In the minds of many of today's self-proclaimed "posthumans," Pico's rallying cry has simply gone futurist. For these folks, also known as transhumans and extropians, science and technology are opening up a glorious techno-Nietzschean millennium of longevity, neural self-programming, cyborg symbiosis, nanotechnology, and rapacious libertarian economies. This "Up with cyborgs!" boosterism does serve the vital role of reminding us how our fundamental beliefs about what is and is not possible are changing on an almost molecular scale. But in their almost adolescent hatred of limitations, extropians ignore the screwy cultural and psychological consequences of our changing human image, let alone the dark side of all these Faustian pacts. For me, the posthuman condition is a far more critical, ambiguous zone, one in which technoscience deepens rather than resolves the contradictions that characterize the fragile ground we walk upon.
One boundary of this zone is our deepening symbiosis with machines.
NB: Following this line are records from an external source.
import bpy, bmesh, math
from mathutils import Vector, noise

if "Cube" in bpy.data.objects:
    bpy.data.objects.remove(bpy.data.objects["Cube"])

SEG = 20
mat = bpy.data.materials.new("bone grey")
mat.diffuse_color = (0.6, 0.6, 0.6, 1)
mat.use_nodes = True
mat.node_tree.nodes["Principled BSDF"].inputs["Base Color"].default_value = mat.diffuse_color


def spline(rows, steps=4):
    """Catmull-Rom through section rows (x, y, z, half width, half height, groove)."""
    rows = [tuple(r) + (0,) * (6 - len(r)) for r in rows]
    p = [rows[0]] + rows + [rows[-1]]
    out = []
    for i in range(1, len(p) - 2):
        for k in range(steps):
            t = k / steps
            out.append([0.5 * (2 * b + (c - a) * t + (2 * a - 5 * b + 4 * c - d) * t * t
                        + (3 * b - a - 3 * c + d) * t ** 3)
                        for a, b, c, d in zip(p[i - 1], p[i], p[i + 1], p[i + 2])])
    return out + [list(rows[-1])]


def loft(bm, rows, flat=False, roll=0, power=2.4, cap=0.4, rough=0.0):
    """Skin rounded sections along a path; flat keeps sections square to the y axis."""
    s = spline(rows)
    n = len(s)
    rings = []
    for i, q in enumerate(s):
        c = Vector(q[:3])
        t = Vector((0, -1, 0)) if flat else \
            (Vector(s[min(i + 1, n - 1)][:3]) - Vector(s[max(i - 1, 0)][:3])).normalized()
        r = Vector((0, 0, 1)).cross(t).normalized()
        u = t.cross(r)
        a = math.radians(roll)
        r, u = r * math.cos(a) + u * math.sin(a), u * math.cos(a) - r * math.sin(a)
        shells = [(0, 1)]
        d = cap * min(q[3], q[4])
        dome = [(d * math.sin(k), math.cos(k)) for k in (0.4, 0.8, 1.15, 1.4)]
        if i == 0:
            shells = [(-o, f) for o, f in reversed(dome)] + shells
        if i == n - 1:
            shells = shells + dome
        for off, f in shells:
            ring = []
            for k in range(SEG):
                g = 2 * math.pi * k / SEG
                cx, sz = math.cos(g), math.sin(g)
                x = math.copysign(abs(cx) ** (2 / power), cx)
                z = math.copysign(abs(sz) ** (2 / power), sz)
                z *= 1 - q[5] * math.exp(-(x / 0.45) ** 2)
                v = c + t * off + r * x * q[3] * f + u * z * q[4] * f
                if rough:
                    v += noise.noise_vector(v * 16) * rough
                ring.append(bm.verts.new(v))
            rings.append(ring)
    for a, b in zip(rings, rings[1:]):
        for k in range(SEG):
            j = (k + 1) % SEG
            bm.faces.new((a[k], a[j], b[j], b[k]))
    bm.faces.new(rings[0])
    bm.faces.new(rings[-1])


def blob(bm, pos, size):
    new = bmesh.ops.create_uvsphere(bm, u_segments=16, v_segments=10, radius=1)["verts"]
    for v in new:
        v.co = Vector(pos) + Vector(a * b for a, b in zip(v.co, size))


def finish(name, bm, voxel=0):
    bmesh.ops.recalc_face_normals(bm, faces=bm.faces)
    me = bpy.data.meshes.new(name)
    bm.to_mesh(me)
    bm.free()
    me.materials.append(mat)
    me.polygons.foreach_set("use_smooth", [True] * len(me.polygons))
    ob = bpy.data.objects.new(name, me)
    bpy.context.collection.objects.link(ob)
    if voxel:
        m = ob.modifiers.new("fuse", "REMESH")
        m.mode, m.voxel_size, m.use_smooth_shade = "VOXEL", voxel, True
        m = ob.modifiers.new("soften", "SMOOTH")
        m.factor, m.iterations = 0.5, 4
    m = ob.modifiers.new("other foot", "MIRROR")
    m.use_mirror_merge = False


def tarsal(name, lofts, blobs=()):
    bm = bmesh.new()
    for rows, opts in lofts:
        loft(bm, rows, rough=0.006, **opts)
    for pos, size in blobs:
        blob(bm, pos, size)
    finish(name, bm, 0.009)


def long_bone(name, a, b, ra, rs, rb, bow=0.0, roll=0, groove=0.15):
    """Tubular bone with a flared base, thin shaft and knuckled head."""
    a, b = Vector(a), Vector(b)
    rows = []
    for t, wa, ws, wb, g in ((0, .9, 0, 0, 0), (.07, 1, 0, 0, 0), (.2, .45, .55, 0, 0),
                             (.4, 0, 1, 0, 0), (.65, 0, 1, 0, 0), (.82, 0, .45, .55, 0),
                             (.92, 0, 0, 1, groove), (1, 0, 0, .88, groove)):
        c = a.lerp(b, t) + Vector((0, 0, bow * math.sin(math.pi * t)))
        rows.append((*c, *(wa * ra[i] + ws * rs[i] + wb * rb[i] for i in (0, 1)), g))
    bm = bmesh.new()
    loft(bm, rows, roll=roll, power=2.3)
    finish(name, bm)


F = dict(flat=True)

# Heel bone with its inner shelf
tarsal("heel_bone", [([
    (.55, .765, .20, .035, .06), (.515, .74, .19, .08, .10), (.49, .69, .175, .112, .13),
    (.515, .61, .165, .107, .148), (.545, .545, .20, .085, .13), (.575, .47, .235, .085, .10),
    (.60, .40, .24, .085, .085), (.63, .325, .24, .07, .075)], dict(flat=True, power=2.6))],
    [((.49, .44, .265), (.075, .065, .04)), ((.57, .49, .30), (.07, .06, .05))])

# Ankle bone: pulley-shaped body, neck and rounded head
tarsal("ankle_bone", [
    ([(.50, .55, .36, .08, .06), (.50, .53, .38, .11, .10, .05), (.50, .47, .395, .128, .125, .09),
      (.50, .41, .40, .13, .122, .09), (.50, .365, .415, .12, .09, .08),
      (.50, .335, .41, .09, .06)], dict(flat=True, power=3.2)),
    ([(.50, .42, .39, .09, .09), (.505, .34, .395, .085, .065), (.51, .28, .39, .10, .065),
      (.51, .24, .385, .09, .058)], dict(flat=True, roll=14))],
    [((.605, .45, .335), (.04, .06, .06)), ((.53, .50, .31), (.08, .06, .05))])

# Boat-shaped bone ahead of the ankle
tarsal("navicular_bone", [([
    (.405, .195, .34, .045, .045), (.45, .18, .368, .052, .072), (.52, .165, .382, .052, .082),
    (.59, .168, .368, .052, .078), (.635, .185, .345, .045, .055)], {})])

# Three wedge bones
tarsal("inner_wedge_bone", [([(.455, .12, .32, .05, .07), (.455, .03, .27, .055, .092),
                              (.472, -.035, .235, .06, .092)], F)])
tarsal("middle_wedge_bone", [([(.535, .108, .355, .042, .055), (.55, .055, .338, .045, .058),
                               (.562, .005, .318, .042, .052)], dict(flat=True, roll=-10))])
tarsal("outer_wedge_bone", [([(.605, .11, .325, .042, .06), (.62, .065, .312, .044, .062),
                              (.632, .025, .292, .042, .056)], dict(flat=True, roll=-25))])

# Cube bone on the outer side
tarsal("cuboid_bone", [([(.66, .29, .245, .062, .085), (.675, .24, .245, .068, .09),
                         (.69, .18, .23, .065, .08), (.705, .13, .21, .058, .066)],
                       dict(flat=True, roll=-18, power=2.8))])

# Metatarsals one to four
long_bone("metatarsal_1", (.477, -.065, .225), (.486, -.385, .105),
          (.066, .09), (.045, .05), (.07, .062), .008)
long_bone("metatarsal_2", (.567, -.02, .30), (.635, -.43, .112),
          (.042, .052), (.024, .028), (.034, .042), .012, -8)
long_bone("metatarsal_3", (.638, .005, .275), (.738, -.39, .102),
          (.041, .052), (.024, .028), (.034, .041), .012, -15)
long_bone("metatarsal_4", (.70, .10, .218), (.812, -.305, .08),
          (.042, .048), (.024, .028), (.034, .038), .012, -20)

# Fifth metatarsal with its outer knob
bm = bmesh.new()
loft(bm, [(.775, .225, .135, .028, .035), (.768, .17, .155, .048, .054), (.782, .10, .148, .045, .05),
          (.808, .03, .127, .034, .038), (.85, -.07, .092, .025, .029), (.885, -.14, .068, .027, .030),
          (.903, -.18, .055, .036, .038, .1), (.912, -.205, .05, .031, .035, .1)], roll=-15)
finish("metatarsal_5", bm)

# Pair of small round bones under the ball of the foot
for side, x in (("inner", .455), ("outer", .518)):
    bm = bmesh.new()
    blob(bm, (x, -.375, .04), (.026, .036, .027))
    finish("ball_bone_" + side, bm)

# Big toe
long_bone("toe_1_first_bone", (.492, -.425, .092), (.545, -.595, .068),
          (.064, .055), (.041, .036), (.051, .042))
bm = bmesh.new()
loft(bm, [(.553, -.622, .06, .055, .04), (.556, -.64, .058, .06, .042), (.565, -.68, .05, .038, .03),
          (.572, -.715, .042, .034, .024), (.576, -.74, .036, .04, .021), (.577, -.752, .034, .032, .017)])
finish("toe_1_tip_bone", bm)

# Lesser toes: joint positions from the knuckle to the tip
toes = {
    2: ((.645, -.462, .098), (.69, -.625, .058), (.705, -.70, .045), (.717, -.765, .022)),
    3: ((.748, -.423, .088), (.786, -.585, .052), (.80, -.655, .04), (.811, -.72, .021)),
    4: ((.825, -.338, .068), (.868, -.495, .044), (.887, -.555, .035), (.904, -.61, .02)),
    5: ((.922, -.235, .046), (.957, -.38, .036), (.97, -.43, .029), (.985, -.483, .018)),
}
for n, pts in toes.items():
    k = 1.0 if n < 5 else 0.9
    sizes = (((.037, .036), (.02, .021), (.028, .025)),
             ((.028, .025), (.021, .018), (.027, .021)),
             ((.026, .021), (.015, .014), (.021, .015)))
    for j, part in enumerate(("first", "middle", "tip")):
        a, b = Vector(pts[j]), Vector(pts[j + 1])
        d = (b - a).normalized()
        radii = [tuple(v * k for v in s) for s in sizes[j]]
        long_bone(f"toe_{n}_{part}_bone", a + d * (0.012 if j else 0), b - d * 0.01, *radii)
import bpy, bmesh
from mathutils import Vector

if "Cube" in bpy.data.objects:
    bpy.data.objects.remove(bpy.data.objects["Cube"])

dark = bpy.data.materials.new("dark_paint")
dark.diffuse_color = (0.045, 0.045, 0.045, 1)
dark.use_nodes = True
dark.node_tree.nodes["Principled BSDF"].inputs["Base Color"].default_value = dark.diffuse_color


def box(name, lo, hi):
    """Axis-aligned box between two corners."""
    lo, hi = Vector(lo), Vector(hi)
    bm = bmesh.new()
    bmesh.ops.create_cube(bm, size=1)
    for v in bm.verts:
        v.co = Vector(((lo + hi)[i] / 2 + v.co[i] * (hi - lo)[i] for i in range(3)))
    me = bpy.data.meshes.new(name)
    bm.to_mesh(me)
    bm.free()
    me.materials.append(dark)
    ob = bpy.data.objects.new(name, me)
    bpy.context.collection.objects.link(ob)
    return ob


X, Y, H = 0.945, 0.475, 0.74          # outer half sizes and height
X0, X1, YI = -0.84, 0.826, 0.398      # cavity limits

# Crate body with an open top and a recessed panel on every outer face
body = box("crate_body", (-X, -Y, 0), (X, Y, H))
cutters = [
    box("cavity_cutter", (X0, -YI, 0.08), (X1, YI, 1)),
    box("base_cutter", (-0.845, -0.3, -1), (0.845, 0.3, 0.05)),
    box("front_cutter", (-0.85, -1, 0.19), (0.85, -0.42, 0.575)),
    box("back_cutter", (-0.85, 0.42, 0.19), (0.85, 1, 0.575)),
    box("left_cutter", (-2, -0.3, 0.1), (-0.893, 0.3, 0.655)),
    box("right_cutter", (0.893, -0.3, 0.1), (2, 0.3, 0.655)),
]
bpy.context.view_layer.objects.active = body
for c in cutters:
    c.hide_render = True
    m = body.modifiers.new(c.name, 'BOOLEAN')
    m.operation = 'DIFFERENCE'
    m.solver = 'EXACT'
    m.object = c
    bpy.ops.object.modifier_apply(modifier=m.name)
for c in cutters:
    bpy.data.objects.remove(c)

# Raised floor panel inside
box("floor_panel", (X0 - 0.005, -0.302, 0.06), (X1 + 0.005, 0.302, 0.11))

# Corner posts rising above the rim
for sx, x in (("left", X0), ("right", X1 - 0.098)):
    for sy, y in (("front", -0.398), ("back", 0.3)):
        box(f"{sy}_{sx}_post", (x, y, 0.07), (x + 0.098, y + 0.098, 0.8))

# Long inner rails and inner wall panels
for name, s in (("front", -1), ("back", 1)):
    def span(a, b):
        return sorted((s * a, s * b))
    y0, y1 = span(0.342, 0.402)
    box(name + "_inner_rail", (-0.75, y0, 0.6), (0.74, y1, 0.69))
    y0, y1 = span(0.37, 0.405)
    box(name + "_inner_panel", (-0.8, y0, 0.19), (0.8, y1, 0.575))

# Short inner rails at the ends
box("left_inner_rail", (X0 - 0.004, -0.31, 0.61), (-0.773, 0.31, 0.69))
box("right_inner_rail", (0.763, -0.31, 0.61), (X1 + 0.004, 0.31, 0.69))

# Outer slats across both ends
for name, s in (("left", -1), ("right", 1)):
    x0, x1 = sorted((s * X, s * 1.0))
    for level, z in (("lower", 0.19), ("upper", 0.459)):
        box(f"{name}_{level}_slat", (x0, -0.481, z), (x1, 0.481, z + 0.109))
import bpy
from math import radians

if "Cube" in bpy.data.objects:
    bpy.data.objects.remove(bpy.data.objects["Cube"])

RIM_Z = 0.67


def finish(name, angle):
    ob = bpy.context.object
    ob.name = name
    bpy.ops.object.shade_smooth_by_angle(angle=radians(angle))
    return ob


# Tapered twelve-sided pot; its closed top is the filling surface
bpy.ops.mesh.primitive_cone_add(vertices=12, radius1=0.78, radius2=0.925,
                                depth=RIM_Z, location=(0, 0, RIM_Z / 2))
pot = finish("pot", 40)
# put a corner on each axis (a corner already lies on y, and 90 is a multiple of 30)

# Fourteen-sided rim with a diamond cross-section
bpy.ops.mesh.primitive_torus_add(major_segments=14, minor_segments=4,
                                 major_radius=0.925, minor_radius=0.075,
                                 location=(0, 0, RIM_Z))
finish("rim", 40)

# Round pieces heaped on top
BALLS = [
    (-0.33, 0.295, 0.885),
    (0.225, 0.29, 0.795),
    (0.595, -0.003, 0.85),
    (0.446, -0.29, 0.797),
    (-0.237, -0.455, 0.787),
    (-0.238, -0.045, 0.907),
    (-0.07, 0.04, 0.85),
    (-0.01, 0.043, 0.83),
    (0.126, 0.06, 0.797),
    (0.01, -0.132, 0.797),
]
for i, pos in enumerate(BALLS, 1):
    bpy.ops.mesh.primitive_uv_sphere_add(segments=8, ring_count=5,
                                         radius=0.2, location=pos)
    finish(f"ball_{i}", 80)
In the twentieth century, one dominant myth imagined technology as a massive dehumanizing force -- just think of Charlie Chaplin as a cog in the machine of Modern Times. But Kismet points to a very different world, neither a dystopian Metropolis or a utopian transhuman paradise. With Kismet, humanness is neither eradicated nor finally fulfilled, but swallowed up inside a technological design. In other words, humanness becomes a feature.
The paradox is that in order to inject human qualities into the "robot-human system" that the AI lab set out to construct, they had to understand certain things about humans in as quantifiable and objective terms as possible. They had to gain some knowledge of how we track each other with our eyes, how we respond to infants, how infants respond to external cues. In other words, to make Kismet behave naturally, the Lab had to understand humans as machines -- highly complex and adaptive machines to be sure, but machines nonetheless. Even if we recognize that human development is an astoundingly complex "holistic" process driven by a symphony of causes, we still can begin to nudge that complexity out of circuitry. This is, after all, what Rodney Brooks has always tried to do with his robots, whose behavior is a global effect of many smaller and simpler processes running in parallel.
In Breazeal's "human-robot system," human nature does not disappear but becomes abstracted from the embodied social interaction of hairy primates, translated into code, and then fed back into an expanding cybernetic system that includes both human and machine agents. This is an allegory for the future, a snapshot of the posthuman condition. It remains to be seen whether we will optimistically expand the range of human qualities to include machines, bringing them at least partway into the circle of agency, or whether friendly-faced technology will increasingly seem to parrot, undermine, and even usurp our simian sociability. One thing seems sure. No one holds the copyright on human nature, and no one controls the drift of human characteristics into technological avatars. We may sometimes feel like slaves to our technology, but, as Rodney Brooks put it, there is no master.